- Suppose the lender is new to the solar industry and lacks a deep record. Might these clients be the first to suffer from credit facilities that will be trimmed?
The role of green banks
Due to their investment mandate and mission, green banks may offer solar companies tailored financing products or services. Green banks are more focused on a particular sector or sectors than regular commercial banks, so they are more likely to be comfortable underwriting solar companies. They understand the current trends affecting the solar industry, the policy environment and how it affects the feasibility of solar projects and the intricacies of solar projects — from cash flows to transaction structuring.
Green banks are likely more comfortable than commercial banks in transaction structures involving tax equity investors. Tax equity partnerships where an entity with a tax liability forms a partnership with an entity without a tax liability to monetize a solar investment tax credit and thereby make the ownership of a solar project financially viable have been around for over a decade. However, they are complex and nuanced structures, often requiring significant transaction costs and a steep learning curve, which may be unenticing to commercial lenders.
Depending on the cost and source of their capital, some green banks may be willing to offer deal terms that commercial banks cannot. For example, green banks may offer debt with 15- to 20-year terms with fixed interest rates rather than over a floating benchmark with the requirement to enter into interest rate swaps to result in more fixed debt service arrangements.
Green banks such as Connecticut Green Bank — the first state green bank in the nation — aim to leverage private sector capital, which may mean taking a subordinated position in the capital stack for a transaction and allowing the private sector partner(s) to participate in a role suited to their risk profile. It could also mean the green bank makes equity investments or provides debt guarantees to help a project prove its viability so private sector finance providers can feel comfortable contributing capital.
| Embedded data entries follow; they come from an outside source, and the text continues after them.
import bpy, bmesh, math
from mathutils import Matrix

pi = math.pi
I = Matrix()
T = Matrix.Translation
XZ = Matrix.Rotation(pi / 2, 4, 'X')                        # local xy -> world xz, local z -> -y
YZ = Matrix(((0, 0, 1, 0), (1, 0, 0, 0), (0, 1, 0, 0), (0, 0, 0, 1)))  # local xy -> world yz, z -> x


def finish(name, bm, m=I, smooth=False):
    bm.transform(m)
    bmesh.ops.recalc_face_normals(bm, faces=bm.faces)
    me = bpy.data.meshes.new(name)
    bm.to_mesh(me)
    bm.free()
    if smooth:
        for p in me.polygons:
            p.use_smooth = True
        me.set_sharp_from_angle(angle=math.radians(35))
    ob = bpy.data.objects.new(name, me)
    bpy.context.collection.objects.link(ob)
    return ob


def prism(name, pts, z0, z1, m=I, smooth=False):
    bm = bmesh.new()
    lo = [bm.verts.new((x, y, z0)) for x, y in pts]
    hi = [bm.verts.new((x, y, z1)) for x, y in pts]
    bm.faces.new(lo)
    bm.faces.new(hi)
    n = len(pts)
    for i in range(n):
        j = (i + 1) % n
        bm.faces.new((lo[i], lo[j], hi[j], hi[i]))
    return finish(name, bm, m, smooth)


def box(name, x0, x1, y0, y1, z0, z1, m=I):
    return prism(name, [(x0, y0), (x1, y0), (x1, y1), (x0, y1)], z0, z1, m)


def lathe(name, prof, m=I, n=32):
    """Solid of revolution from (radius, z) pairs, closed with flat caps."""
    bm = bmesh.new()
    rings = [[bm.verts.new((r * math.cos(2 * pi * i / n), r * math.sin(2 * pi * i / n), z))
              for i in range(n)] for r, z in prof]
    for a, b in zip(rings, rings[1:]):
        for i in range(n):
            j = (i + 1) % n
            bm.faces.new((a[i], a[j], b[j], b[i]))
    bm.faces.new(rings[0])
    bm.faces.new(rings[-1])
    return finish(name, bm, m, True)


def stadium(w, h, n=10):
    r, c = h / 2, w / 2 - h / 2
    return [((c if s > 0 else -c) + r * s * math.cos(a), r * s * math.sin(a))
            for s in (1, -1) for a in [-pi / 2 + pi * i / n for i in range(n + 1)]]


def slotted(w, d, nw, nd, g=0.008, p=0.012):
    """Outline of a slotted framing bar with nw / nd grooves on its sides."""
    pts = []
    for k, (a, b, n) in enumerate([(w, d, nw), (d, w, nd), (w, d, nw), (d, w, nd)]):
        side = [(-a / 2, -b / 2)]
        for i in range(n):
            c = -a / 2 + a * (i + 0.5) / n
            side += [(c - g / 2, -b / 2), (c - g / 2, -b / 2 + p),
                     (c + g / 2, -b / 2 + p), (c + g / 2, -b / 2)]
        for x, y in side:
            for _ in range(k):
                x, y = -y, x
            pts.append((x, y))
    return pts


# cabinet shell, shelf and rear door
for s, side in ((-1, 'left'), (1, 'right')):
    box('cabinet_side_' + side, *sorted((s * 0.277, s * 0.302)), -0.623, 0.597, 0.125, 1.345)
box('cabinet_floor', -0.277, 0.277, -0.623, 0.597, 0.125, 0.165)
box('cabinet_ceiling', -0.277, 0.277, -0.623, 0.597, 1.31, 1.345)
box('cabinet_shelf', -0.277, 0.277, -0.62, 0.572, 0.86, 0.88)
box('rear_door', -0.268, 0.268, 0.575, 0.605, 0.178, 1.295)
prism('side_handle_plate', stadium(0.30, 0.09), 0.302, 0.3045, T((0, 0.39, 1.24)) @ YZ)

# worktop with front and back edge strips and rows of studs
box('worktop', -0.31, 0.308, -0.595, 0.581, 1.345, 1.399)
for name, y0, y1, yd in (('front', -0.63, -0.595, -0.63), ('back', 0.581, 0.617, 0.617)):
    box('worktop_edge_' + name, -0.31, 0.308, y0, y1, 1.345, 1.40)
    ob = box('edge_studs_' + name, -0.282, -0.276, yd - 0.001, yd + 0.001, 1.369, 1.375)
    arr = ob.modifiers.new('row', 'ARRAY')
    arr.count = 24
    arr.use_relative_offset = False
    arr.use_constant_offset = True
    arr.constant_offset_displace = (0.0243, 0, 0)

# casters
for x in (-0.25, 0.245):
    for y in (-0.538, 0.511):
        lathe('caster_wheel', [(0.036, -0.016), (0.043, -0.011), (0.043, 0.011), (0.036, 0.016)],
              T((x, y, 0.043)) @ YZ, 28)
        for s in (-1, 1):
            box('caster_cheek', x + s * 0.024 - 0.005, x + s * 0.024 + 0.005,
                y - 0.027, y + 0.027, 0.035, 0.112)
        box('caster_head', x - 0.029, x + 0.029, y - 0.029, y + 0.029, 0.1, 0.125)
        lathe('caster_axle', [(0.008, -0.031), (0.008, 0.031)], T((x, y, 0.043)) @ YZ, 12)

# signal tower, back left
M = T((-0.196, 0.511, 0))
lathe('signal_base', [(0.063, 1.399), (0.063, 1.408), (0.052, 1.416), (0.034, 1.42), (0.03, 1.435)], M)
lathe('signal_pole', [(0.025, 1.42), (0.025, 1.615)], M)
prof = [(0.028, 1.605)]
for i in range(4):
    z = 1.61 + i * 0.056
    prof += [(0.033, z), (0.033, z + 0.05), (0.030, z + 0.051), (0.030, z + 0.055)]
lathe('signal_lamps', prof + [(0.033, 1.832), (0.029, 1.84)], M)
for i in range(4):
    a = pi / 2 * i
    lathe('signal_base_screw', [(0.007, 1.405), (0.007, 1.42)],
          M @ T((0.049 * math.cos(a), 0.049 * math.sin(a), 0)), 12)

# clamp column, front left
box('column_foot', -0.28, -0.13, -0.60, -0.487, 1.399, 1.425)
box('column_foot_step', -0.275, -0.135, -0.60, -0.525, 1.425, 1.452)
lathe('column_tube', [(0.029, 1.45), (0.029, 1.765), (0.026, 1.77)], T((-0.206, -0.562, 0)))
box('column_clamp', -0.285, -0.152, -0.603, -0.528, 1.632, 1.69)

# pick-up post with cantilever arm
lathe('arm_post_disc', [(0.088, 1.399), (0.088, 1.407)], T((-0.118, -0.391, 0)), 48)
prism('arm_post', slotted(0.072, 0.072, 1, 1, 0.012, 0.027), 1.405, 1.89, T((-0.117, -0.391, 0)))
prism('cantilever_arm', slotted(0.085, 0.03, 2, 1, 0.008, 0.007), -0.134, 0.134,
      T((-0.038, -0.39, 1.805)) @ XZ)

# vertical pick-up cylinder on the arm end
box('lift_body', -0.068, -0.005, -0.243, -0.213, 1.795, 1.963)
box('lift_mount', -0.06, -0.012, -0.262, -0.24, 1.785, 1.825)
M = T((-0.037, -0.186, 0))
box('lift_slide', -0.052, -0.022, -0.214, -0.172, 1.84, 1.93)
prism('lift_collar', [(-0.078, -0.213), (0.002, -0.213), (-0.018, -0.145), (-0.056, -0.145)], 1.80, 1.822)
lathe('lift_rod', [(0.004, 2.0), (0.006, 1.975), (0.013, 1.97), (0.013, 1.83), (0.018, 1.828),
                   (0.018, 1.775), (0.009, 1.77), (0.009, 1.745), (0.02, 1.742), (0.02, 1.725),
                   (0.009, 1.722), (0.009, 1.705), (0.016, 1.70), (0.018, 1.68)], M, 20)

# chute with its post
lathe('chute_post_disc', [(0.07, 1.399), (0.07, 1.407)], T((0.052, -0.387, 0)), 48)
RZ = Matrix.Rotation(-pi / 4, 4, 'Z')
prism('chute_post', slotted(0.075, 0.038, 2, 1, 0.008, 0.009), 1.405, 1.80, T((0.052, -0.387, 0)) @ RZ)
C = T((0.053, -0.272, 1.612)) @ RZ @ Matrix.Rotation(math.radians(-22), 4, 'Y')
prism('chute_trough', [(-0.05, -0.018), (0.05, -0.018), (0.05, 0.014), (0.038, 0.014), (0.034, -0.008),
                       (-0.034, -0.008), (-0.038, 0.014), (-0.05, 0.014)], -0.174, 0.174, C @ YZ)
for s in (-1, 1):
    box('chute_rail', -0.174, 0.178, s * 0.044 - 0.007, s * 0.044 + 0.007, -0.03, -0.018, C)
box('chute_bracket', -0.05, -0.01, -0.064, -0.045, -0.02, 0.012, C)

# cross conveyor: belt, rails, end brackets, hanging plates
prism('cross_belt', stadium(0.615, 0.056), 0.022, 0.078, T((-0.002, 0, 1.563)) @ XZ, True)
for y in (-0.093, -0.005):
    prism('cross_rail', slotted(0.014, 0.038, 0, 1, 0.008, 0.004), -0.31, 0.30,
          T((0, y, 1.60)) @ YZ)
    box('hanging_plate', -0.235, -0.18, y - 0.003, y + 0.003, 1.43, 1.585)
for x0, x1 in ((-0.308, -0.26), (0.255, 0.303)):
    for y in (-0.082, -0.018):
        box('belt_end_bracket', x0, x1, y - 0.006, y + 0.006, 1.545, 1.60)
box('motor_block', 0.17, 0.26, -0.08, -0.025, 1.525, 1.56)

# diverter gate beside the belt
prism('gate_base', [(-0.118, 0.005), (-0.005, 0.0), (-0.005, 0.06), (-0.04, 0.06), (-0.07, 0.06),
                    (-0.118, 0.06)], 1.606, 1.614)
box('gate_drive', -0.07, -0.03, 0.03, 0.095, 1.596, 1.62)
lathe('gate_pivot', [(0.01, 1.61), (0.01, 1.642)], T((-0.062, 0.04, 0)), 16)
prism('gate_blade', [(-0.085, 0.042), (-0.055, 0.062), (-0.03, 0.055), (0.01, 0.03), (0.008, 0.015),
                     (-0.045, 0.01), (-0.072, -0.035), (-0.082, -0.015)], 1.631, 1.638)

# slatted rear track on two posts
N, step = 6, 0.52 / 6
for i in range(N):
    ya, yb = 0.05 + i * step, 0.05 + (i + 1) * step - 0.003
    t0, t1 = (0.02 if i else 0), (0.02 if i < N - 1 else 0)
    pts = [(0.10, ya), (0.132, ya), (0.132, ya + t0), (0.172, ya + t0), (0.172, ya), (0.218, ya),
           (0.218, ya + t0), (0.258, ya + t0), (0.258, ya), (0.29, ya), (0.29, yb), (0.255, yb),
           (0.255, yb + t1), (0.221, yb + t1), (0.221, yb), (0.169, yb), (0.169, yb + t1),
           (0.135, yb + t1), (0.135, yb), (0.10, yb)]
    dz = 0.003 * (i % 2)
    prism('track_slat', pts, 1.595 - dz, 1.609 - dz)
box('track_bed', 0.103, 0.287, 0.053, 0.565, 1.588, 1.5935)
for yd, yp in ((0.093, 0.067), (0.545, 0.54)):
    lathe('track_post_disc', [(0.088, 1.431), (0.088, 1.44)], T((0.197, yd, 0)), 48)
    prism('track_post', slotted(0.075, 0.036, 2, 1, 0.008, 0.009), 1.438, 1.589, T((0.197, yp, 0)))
However, green banks are not depository institutions and are not “full-service” financial partners. Consequently, working capital facilities, for instance, are the mainstay of community and commercial banks nationwide — often benefiting from well-established federal Small Business Administration loan guarantee programs.
Positioning companies for success
To maximize options and access the best partners, solar companies should position themselves to be as attractive as possible for lenders and investors. Demonstrate to existing and prospective capital providers that the enterprise is well-managed and of moderate-to-low risk, and position the company as a “model borrower” in total compliance with terms and conditions under existing arrangements across the board and on top of performance metrics (operating and financial).
The difficult recent market conditions present additional challenges for solar companies that make sourcing capital more daunting. Higher interest rates and material costs for projects may make some projects financially unattractive or translate into lower returns for solar companies to the extent these costs can’t be recovered from customers, such as higher rates charged under power purchase agreements. Potential benefits that could offset some of these cost impacts are the expanded tax credits under the Inflation Reduction Act.
Solar companies should prioritize relationships with capital providers and equipment suppliers. Attaining some level of priority status from lenders and suppliers will be critical for solar companies to retain access to the funds and materials needed to complete projects and sustain ongoing business operations. The solar companies that are well-managed, have a solid view of their pipeline and understand the capital and equipment requirements over time will be in the best position to explain their anticipated demands to suppliers and line up funds from lenders and investors to ensure projects continue to be developed without interruption and on time.